The following point applies both to this specific article on bitcoin, and to the rest of the work my Mr Swedroe. I was puzzled to read that at BAM they 'pride themselves' on giving only advice 'based on evidence from peer-reviewed academic journals'. (the link provided by Swedroe at the end of his article is a blog by an academic).
As an academic myself, I know by experience that at least in my field (physics) peer-review doesn't say much about the value of a research piece.
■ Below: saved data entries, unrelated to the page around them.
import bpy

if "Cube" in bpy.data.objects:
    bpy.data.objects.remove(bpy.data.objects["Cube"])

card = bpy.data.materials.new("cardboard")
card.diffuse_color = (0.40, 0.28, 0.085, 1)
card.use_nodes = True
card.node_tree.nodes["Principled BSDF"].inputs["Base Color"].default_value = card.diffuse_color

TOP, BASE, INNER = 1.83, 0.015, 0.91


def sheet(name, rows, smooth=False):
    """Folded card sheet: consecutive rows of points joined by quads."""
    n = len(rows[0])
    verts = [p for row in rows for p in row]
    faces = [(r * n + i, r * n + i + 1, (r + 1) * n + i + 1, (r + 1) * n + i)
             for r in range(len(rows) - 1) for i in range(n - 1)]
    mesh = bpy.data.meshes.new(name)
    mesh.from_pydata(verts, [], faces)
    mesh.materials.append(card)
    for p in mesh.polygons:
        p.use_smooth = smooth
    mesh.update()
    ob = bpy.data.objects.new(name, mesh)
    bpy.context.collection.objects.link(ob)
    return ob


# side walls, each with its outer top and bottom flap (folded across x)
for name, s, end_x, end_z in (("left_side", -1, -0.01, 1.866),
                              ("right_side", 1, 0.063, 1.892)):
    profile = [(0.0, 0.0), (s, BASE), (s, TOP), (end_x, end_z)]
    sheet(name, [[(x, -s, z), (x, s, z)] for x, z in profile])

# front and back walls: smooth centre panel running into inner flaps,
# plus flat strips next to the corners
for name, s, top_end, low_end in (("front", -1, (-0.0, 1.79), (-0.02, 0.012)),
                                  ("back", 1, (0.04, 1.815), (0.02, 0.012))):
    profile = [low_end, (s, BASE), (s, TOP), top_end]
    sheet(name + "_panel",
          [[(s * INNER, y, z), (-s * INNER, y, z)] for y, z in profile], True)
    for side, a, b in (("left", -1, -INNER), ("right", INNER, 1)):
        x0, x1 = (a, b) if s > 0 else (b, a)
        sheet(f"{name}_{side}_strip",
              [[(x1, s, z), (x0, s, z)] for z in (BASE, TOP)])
Peer review will exclude things that are clearly nonsense or that are not original work, or that go against established knowledge or assumptions, but a lot of extremely mediocre work can get published in peer-reviewed journals.
First of all there is the question of the impact factor of the Journal (you can publish very mediocre work if the impacat factor is low enough), then there is the question of the referees you get, a lot of them will be at least as concerned about you quoting their work as about the quality of your paper (we get many times referees reviews with suggestions to add some more articles in the references (the referee is anonymous but it's often easy to guess that the article they ask to add is theirs); then there is the question that just like there are exam techniques (to pass your exams succesfully) there are techniques to write up an article in such a way that it will pass the peeer-review process (these techniques have nothing to do with the quality of the work); then if an article is refused you can submit it to another journal (I have colleagues who keep submitting the same article half a dozen times till eventually they find a kind referee that will not refuse).
This academic paper on CAPM is also quite interesting: https://papers.ssrn.com/sol3/papers.cfm ... id=2980847
This at least is my idea, based on my experience of academia albeit in a different subject. Also, I have corresponded with a money manager (whose small cap fund has consistently beaten the Russel 2000) and I found instructuve what he had to say about academics for example in the excerpt below, where he wrote on the difference between outside observers and participants in the market.
'The outside observers tend to be sceptics. For instance, Fama & French set out to prove the efficient market hypothesis. Paul Samuelson was humiliated by Buffett on the same matter. The participants know the hypothesis is preposterous. Thus when an observer such as Siegel or Dimson & Marsh or Fama & French find something out, the particpants’ reaction is fairly disinterested because they already know. Fama & French and the Nobel Committee may be impressed with themselves for finding an anomaly of a couple of per cent but the participants are asking a different question which is ‘how much can we make?’ . That is why O’Shaughnessy, who does run money, is interesting. He spins the data until he takes us to the edge of the public domain. Beyond that is a rather more complicated world that I’m not privy to but we get glimpses when we we’re told Jim Simons closed fund for employees only compounded at 48% for a while and Buffett said that if he had a small amount of money he could compound it at 50%.'